**WORK ITEM**
Within the records below, reproduce without change the lines from the line that has "outline = [(radius" through the line that has "web = [(-arm, y0), (arm, y0), (half, y0", and only those.

========================================================================

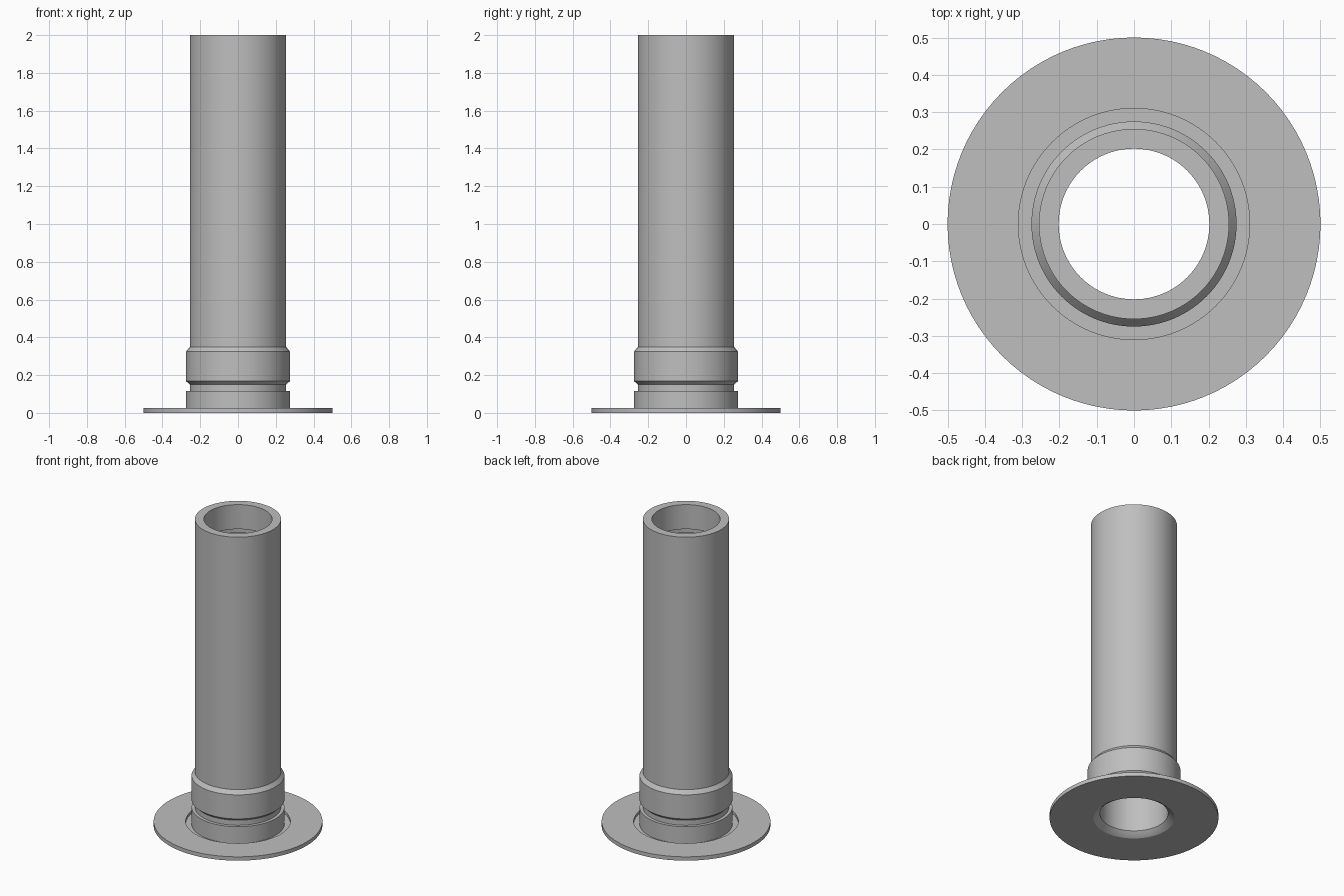
import bpy
import bmesh
import math

cube = bpy.data.objects.get("Cube")
if cube:
    bpy.data.objects.remove(cube, do_unlink=True)

# Single plain grey
GREY = (0.52, 0.52, 0.52, 1)
grey = bpy.data.materials.new("plain_grey")
grey.use_nodes = True
grey.diffuse_color = GREY
grey.node_tree.nodes["Principled BSDF"].inputs["Base Color"].default_value = GREY


def lathe(name, profile, sides=96):
    """Revolve a closed (radius, height) outline around z."""
    bm = bmesh.new()
    verts = [bm.verts.new((r, 0, z)) for r, z in profile]
    edges = [bm.edges.new((a, b)) for a, b in zip(verts, verts[1:] + verts[:1])]
    bmesh.ops.spin(bm, geom=verts + edges, axis=(0, 0, 1), cent=(0, 0, 0),
                   angle=math.tau, steps=sides, use_merge=True)
    bmesh.ops.remove_doubles(bm, verts=bm.verts, dist=1e-5)
    bmesh.ops.recalc_face_normals(bm, faces=bm.faces)
    mesh = bpy.data.meshes.new(name)
    bm.to_mesh(mesh)
    bm.free()
    mesh.materials.append(grey)
    obj = bpy.data.objects.new(name, mesh)
    bpy.context.collection.objects.link(obj)
    bpy.ops.object.select_all(action="DESELECT")
    obj.select_set(True)
    bpy.context.view_layer.objects.active = obj
    bpy.ops.object.shade_smooth_by_angle(angle=math.radians(25))
    return obj


BORE, PIPE, COLLAR = 0.202, 0.255, 0.275

flange = [(0.5, 0), (0.5, 0.025), (0.31, 0.025), (0.31, 0.008)]
collars = [(COLLAR, 0.008), (COLLAR, 0.117), (PIPE, 0.117), (PIPE, 0.15),
           (COLLAR, 0.168), (COLLAR, 0.325), (PIPE, 0.35)]
pipe_rim = [(PIPE, 2), (BORE, 2)]
# Shallow groove inside the mouth, stepped entry at the foot
inner_groove = [(BORE, 1.84), (0.22, 1.84), (0.22, 1.81), (BORE, 1.81)]
foot_entry = [(BORE, 0.03), (0.22, 0.012), (0.24, 0)]

lathe("flanged_pipe", flange + collars + pipe_rim + inner_groove + foot_entry)
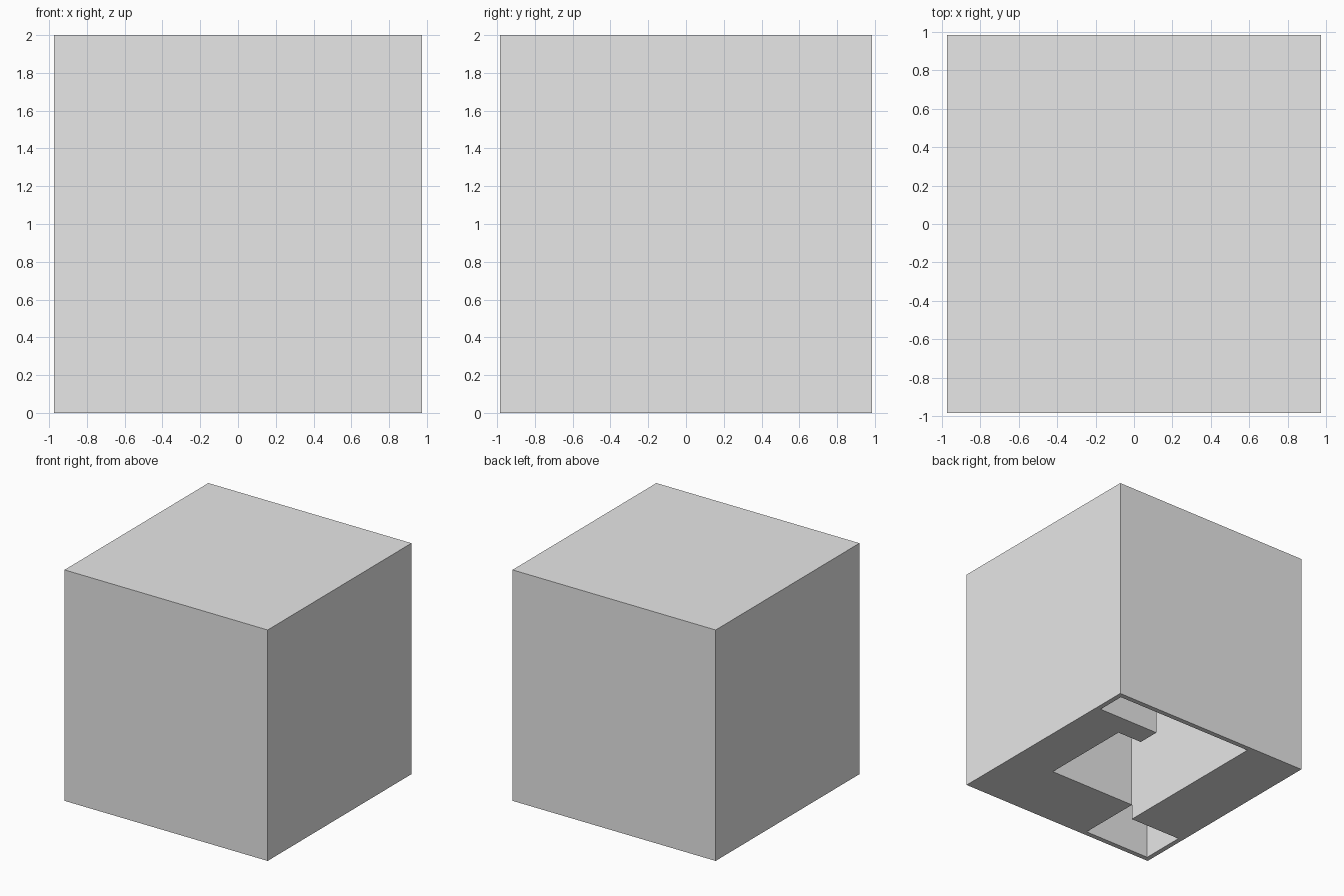
import bpy
import bmesh

cube = bpy.data.objects.get("Cube")
if cube:
    bpy.data.objects.remove(cube, do_unlink=True)

HALF_X, HALF_Y, HEIGHT = 0.973, 0.984, 2.0
ROOF = 0.05

grey = bpy.data.materials.new("plain grey")
grey.use_nodes = True
colour = (0.8, 0.8, 0.8, 1)
grey.diffuse_color = colour
grey.node_tree.nodes["Principled BSDF"].inputs["Base Color"].default_value = colour


def prism(name, outline, bottom, top):
    """Closed upright prism over a flat outline."""
    bm = bmesh.new()
    base = bm.faces.new([bm.verts.new((x, y, bottom)) for x, y in outline])
    grown = bmesh.ops.extrude_face_region(bm, geom=[base], use_keep_orig=True)
    moved = [v for v in grown["geom"] if isinstance(v, bmesh.types.BMVert)]
    bmesh.ops.translate(bm, verts=moved, vec=(0, 0, top - bottom))
    bmesh.ops.recalc_face_normals(bm, faces=bm.faces)
    mesh = bpy.data.meshes.new(name)
    bm.to_mesh(mesh)
    bm.free()
    mesh.materials.append(grey)
    obj = bpy.data.objects.new(name, mesh)
    bpy.context.scene.collection.objects.link(obj)
    return obj


# Outer block
block = prism("block", [(-HALF_X, -HALF_Y), (HALF_X, -HALF_Y),
                        (HALF_X, HALF_Y), (-HALF_X, HALF_Y)], 0, HEIGHT)

# Stepped hollow, open underneath
hollow_outline = [
    (0.93, 0.94), (0.93, 0.68), (0.33, 0.68), (0.33, 0.48),
    (0.57, 0.48), (0.57, -0.36), (-0.28, -0.36), (-0.28, -0.94),
    (-0.93, -0.94), (-0.93, -0.54), (-0.43, -0.54), (-0.43, 0.94),
]
hollow = prism("hollow_cutter", hollow_outline, -0.2, HEIGHT - ROOF)
hollow.hide_render = True

# Cut the hollow and discard the cutter
cut = block.modifiers.new("hollow", "BOOLEAN")
cut.operation = "DIFFERENCE"
cut.solver = "EXACT"
cut.object = hollow
bpy.context.view_layer.objects.active = block
bpy.ops.object.modifier_apply(modifier=cut.name)
bpy.data.objects.remove(hollow, do_unlink=True)
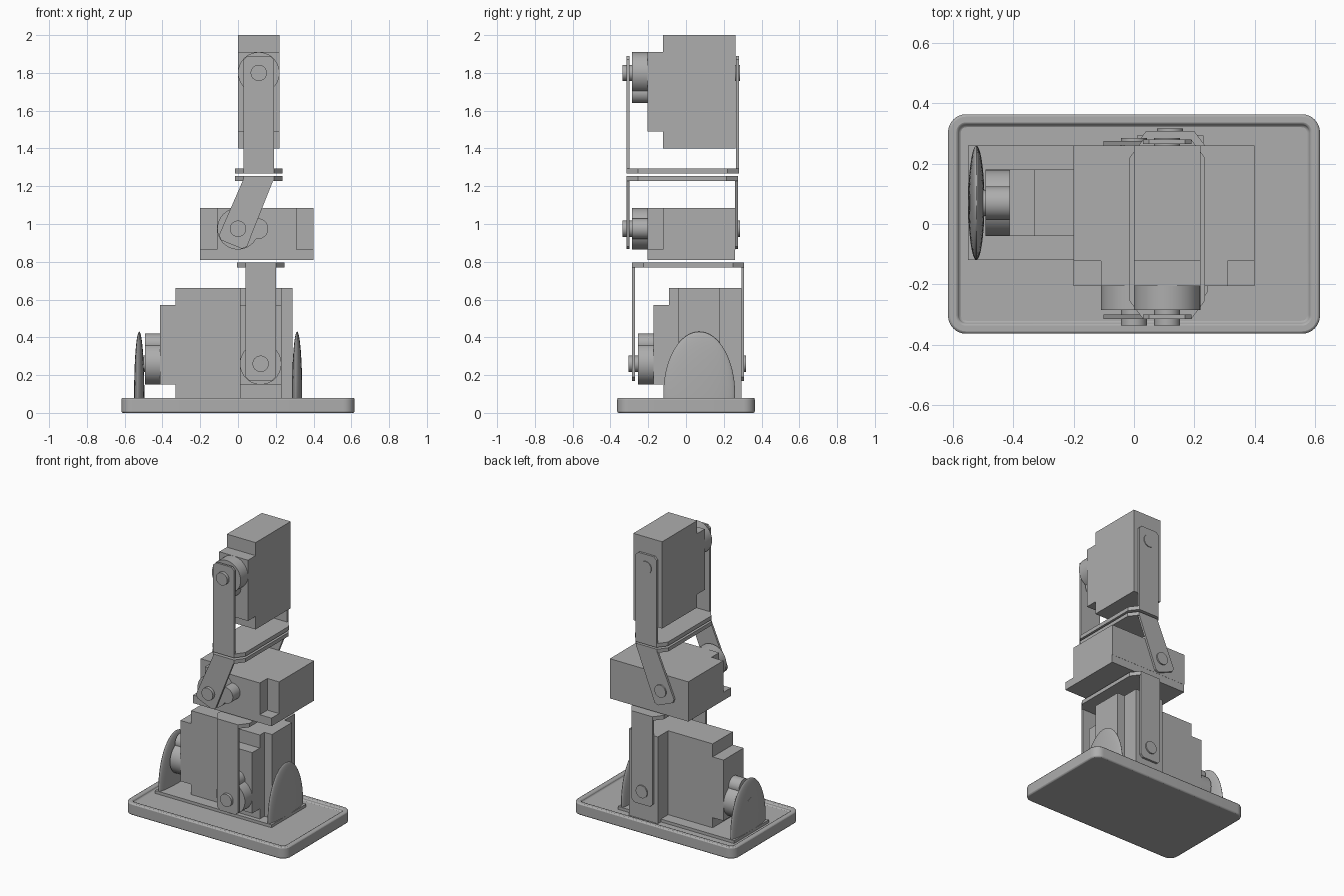
import bpy, bmesh
from math import sin, cos, pi, radians
from mathutils import Matrix, Vector

cube = bpy.data.objects.get("Cube")
if cube:
    bpy.data.objects.remove(cube)

grey = bpy.data.materials.new("plain_grey")
grey.use_nodes = True
GREY = (0.42, 0.42, 0.42, 1)
grey.diffuse_color = GREY
grey.node_tree.nodes["Principled BSDF"].inputs["Base Color"].default_value = GREY


def finish(name, bm, matrix=Matrix()):
    bmesh.ops.transform(bm, matrix=matrix, verts=bm.verts)
    bmesh.ops.recalc_face_normals(bm, faces=bm.faces)
    mesh = bpy.data.meshes.new(name)
    bm.to_mesh(mesh)
    bm.free()
    mesh.shade_smooth()
    mesh.set_sharp_from_angle(angle=radians(35))
    mesh.materials.append(grey)
    obj = bpy.data.objects.new(name, mesh)
    bpy.context.collection.objects.link(obj)
    return obj


def box(name, x, y, z, matrix=Matrix()):
    bm = bmesh.new()
    bmesh.ops.create_cube(bm, size=1)
    for v in bm.verts:
        v.co = Vector([(a + b) / 2 + c * (b - a) for (a, b), c in zip((x, y, z), v.co)])
    return finish(name, bm, matrix)


def prism(points, axis, start, end):
    """Extrude a flat outline along y (points are x, z) or z (points are x, y)."""
    bm = bmesh.new()
    place = (lambda p: (p[0], start, p[1])) if axis == "y" else (lambda p: (p[0], p[1], start))
    face = bm.faces.new([bm.verts.new(place(p)) for p in points])
    top = bmesh.ops.extrude_face_region(bm, geom=[face])["geom"]
    step = Vector((0, end - start, 0) if axis == "y" else (0, 0, end - start))
    bmesh.ops.translate(bm, vec=step, verts=[v for v in top if isinstance(v, bmesh.types.BMVert)])
    return bm


def cylinder(name, z, radius, y, matrix):
    outline = [(radius * cos(i * pi / 20), z + radius * sin(i * pi / 20)) for i in range(40)]
    return finish(name, prism(outline, "y", *y), matrix)


def servo(name, matrix):
    # Local frame: output shaft at the origin pointing to -y, case hanging to -z
    box(name + "_case", (-0.11, 0.11), (0, 0.383), (-0.4, 0.2), matrix)
    box(name + "_gear_cover", (-0.11, 0.11), (-0.083, 0.001), (-0.31, 0.11), matrix)
    cylinder(name + "_shaft_boss", 0, 0.11, (-0.163, -0.08), matrix)
    cylinder(name + "_gear_boss", -0.105, 0.055, (-0.163, -0.08), matrix)
    cylinder(name + "_front_pin", 0, 0.043, (-0.215, -0.16), matrix)
    cylinder(name + "_back_pin", 0, 0.043, (0.38, 0.407), matrix)


def bracket(name, cx, y, plate_z, pin, join_z):
    # Eight-sided web plate
    y0, y1 = y
    half, arm, taper = 0.125, 0.08, 0.06
    web = [(-arm, y0), (arm, y0), (half, y0 + taper), (half, y1 - taper),
           (arm, y1), (-arm, y1), (-half, y1 - taper), (-half, y0 + taper)]
    finish(name + "_web", prism([(cx + a, b) for a, b in web], "z", *plate_z))
    # Two arms reaching from the web to the pin, with clipped ends
    root, hub = Vector((cx, join_z)), Vector(pin)
    along = (hub - root).normalized()
    side = Vector((-along.y, along.x))
    if side.x < 0:
        side = -side
    clip = 0.02
    tip = hub + along * 0.09
    neck = tip - along * clip
    outline = [root - Vector((arm, 0)), neck - side * arm, tip - side * (arm - clip),
               tip + side * (arm - clip), neck + side * arm, root + Vector((arm, 0))]
    for label, a in (("front", y0), ("back", y1 - 0.015)):
        finish(f"{name}_{label}_arm", prism(outline, "y", a, a + 0.015))


# Base tray with rounded corners and a sunken floor
half_x, half_y, r = 0.617, 0.364, 0.06
corners = ((1, 1), (-1, 1), (-1, -1), (1, -1))
rim = []
for k, (sx, sy) in enumerate(corners):
    for i in range(9):
        a = (k + i / 8) * pi / 2
        rim.append((sx * (half_x - r) + r * cos(a), sy * (half_y - r) + r * sin(a)))
bm = prism(rim, "z", 0, 0.08)
bm.faces.ensure_lookup_table()
top = max(bm.faces, key=lambda f: f.calc_center_median().z)
bmesh.ops.inset_region(bm, faces=[top], thickness=0.035)
floor = bmesh.ops.extrude_face_region(bm, geom=[top])["geom"]
bmesh.ops.translate(bm, vec=(0, 0, -0.02), verts=[v for v in floor if isinstance(v, bmesh.types.BMVert)])
if top.is_valid:
    bmesh.ops.delete(bm, geom=[top], context="FACES_ONLY")
tray = finish("base_tray", bm)
edge = tray.modifiers.new("edge", "BEVEL")
edge.width, edge.segments, edge.limit_method = 0.008, 2, "ANGLE"

# Foot plate with a thin domed bearing at each end
box("foot_plate", (-0.55, 0.34), (-0.12, 0.26), (0.05, 0.08))
for name, x in (("right_bearing", -0.523), ("left_bearing", 0.313)):
    bm = bmesh.new()
    bmesh.ops.create_uvsphere(bm, u_segments=48, v_segments=32, radius=1)
    for v in bm.verts:
        v.co.z = max(v.co.z, -0.15)
    shape = Matrix.Translation((x, 0.07, 0.1)) @ Matrix.Diagonal((0.027, 0.19, 0.33, 1))
    finish(name, bm, shape)

# Four servos: swivel and lower pair at the base, one lying flat, one upright
move, turn = Matrix.Translation, Matrix.Rotation
flip = turn(pi, 4, "Y")
servo("swivel_servo", move((-0.33, 0.07, 0.26)) @ turn(-pi / 2, 4, "Z") @ flip)
servo("lower_servo", move((0.12, -0.09, 0.26)) @ flip)
servo("middle_servo", move((0, -0.122, 0.975)) @ turn(-pi / 2, 4, "Y"))
servo("upper_servo", move((0.11, -0.122, 1.8)))

# Rear block of the swivel servo and the slab under the middle servo
box("swivel_rear_block", (0.05, 0.288), (-0.04, 0.18), (0.06, 0.66))
box("middle_slab", (-0.2, 0.4), (-0.205, 0.26), (0.81, 0.866))

# U-shaped brackets linking the servos
bracket("lower_bracket", 0.12, (-0.285, 0.308), (0.77, 0.797), (0.12, 0.26), 0.78)
bracket("middle_bracket", 0.11, (-0.315, 0.275), (1.228, 1.254), (0, 0.975), 1.24)
bracket("upper_bracket", 0.11, (-0.315, 0.28), (1.268, 1.295), (0.11, 1.8), 1.28)
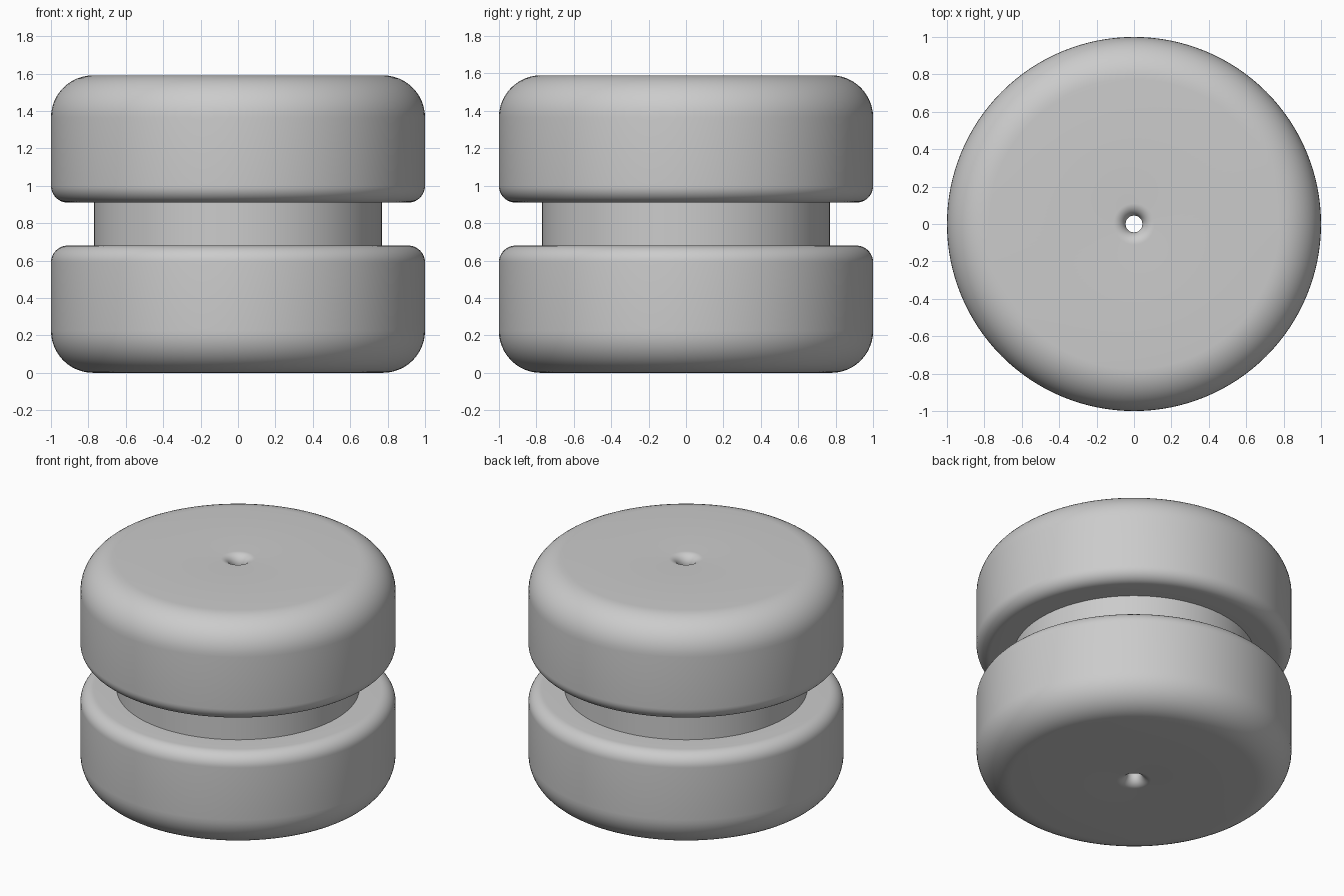
import bpy
import bmesh
import math
from mathutils import Matrix

cube = bpy.data.objects.get("Cube")
if cube:
    bpy.data.objects.remove(cube, do_unlink=True)

HEIGHT = 1.59
SEGMENTS = 128

grey = bpy.data.materials.new("plain grey")
grey.use_nodes = True
colour = (0.6, 0.6, 0.6, 1)
grey.diffuse_color = colour
grey.node_tree.nodes["Principled BSDF"].inputs["Base Color"].default_value = colour


def arc(x, z, radius, start, end, steps=12):
    """Points of a rounded edge about (x, z), angles in degrees."""
    angles = [math.radians(start + (end - start) * i / steps) for i in range(steps + 1)]
    return [(x + radius * math.cos(a), z + radius * math.sin(a)) for a in angles]


def lathe(name, profile):
    """Revolve a closed profile of (radius, height) points about z."""
    bm = bmesh.new()
    rings = []
    for i in range(SEGMENTS):
        turn = Matrix.Rotation(math.tau * i / SEGMENTS, 3, 'Z')
        rings.append([bm.verts.new(turn @ bm_point) for bm_point in
                      (Matrix.Identity(3) @ p for p in to_vectors(profile))])
    count = len(profile)
    for i in range(SEGMENTS):
        a, b = rings[i], rings[(i + 1) % SEGMENTS]
        for j in range(count):
            k = (j + 1) % count
            bm.faces.new((a[j], b[j], b[k], a[k]))
    bmesh.ops.recalc_face_normals(bm, faces=bm.faces[:])
    mesh = bpy.data.meshes.new(name)
    bm.to_mesh(mesh)
    bm.free()
    mesh.materials.append(grey)
    obj = bpy.data.objects.new(name, mesh)
    bpy.context.collection.objects.link(obj)
    bpy.ops.object.select_all(action='DESELECT')
    obj.select_set(True)
    bpy.context.view_layer.objects.active = obj
    bpy.ops.object.shade_smooth_by_angle(angle=math.radians(35))
    return obj


def to_vectors(profile):
    from mathutils import Vector
    return [Vector((r, 0, z)) for r, z in profile]


# Lower half: flared bore, broad outer rounding, small rounding at the groove
lower = (arc(0.11, 0.065, 0.065, 180, 270)
         + arc(0.775, 0.225, 0.225, -90, 0)
         + arc(0.91, 0.59, 0.09, 0, 90)
         + [(0.77, 0.68)])

# Upper half mirrors the lower one
upper = [(r, HEIGHT - z) for r, z in reversed(lower)]
lathe("grooved_roller", lower + upper)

========================================================================

**OUTPUT OF THE TASK**
    outline = [(radius * cos(i * pi / 20), z + radius * sin(i * pi / 20)) for i in range(40)]
    return finish(name, prism(outline, "y", *y), matrix)


def servo(name, matrix):
    # Local frame: output shaft at the origin pointing to -y, case hanging to -z
    box(name + "_case", (-0.11, 0.11), (0, 0.383), (-0.4, 0.2), matrix)
    box(name + "_gear_cover", (-0.11, 0.11), (-0.083, 0.001), (-0.31, 0.11), matrix)
    cylinder(name + "_shaft_boss", 0, 0.11, (-0.163, -0.08), matrix)
    cylinder(name + "_gear_boss", -0.105, 0.055, (-0.163, -0.08), matrix)
    cylinder(name + "_front_pin", 0, 0.043, (-0.215, -0.16), matrix)
    cylinder(name + "_back_pin", 0, 0.043, (0.38, 0.407), matrix)


def bracket(name, cx, y, plate_z, pin, join_z):
    # Eight-sided web plate
    y0, y1 = y
    half, arm, taper = 0.125, 0.08, 0.06
    web = [(-arm, y0), (arm, y0), (half, y0 + taper), (half, y1 - taper),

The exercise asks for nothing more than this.